The broadly neutral language in the eight-paragraph statement with the decision was expected by financial markets and economists, and the New Zealand dollar was also stuck around its closing levels of 70.4 USc immediately after the decision.
Some things have changed since the bank's February 9 Monetary Policy Statement, which included the full forecasts of an OCR unmoved until late 2019, when one hike was pencilled in. Governor Graeme Wheeler referred to an improvement in commodity prices and improved consumer sentiment in developed economies, but also pointed to ongoing surplus capacity and geo-political uncertainty (ie Trump's America First policies).
Wheeler noted the four percent fall in the New Zealand dollar on a Trade Weighted basis since the February statement, but said "further depreciation is needed to achieve more balanced growth."
He was also cautious about whether the recent moderation in house price inflation would be sustained, "given the continued imbalance between supply and demand."
However, the bank's overall comments were interpreted as leaving its bias as neutral.
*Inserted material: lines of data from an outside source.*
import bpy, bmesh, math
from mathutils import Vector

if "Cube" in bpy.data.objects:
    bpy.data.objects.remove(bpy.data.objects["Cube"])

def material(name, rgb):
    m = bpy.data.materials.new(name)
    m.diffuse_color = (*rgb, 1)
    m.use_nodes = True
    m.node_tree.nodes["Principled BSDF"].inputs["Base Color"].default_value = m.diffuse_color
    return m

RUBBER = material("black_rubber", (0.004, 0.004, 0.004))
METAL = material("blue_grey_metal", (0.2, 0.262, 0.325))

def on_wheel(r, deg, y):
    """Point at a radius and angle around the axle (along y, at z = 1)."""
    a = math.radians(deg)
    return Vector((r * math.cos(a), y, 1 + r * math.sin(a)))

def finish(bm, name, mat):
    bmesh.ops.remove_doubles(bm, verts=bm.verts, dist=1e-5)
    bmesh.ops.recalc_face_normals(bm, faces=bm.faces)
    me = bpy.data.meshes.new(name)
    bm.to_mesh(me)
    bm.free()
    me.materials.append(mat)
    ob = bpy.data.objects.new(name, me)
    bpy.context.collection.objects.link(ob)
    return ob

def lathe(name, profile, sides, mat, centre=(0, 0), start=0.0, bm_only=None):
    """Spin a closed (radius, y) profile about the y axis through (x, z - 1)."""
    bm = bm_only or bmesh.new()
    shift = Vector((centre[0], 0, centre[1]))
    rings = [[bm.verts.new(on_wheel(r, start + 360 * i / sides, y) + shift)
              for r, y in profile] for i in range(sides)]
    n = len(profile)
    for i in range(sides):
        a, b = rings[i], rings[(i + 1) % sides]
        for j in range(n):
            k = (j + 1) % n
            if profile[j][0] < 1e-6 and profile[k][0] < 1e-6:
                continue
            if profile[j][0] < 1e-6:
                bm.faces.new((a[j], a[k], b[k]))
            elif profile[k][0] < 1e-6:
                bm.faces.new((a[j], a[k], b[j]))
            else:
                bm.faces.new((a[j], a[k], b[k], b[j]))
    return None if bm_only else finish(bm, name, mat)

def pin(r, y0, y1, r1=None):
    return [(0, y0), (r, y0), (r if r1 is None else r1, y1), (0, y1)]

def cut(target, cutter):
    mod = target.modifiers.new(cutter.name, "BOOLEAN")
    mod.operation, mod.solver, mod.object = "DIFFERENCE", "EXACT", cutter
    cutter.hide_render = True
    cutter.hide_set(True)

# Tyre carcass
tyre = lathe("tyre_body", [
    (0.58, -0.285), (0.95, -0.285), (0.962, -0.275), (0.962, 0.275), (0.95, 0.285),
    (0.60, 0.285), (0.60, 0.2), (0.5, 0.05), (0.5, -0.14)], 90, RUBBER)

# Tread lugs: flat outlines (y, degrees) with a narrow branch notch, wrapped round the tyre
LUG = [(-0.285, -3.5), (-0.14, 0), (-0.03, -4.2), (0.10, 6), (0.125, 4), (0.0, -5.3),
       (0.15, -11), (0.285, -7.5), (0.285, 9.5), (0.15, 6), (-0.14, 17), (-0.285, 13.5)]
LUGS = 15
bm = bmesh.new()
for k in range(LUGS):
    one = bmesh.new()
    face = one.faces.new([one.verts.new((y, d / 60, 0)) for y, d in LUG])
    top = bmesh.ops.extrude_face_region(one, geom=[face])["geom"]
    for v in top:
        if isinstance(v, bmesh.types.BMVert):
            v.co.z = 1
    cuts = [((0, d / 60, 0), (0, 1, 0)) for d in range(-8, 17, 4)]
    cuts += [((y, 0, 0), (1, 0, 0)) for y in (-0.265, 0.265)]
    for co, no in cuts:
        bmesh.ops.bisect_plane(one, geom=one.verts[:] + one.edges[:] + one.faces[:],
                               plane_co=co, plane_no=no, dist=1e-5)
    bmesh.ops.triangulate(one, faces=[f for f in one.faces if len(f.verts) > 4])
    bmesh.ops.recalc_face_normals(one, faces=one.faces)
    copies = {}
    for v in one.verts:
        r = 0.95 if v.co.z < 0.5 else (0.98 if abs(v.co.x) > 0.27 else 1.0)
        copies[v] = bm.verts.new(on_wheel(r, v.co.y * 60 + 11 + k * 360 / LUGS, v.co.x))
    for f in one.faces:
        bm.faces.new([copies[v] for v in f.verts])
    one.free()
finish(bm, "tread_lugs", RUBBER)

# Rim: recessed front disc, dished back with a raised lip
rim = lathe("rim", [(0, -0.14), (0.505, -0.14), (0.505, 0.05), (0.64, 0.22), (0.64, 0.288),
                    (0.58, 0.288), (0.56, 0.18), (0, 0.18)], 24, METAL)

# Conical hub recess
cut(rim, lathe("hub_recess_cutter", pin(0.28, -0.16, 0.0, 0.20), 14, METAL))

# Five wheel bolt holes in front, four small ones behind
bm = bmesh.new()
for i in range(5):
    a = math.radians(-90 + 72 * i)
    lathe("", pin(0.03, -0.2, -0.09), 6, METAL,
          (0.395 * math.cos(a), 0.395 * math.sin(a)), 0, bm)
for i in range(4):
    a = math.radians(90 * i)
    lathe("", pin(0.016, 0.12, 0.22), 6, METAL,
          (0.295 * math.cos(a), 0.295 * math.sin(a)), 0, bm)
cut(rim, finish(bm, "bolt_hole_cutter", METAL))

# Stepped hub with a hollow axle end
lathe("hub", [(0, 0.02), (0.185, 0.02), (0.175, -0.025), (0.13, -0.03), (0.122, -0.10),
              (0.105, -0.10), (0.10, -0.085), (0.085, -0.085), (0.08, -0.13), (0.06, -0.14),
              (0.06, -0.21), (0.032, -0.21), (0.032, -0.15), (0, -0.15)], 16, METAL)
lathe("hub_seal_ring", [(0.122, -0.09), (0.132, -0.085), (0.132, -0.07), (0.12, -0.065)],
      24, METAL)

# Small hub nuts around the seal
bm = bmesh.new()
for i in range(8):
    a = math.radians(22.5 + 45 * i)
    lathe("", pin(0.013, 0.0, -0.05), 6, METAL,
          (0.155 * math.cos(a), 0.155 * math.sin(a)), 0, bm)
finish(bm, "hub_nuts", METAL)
Economists don't expect any rate hikes until late 2018 at the earliest, although financial markets still see the first hike coming early next year.
And here's the key last paragraph that was seen as neutral: "Monetary policy will remain accommodative for a considerable period. Numerous uncertainties remain, particularly in respect of the international outlook, and policy may need to adjust accordingly."
The next Monetary Policy Statement with a fresh decision is due on May 11.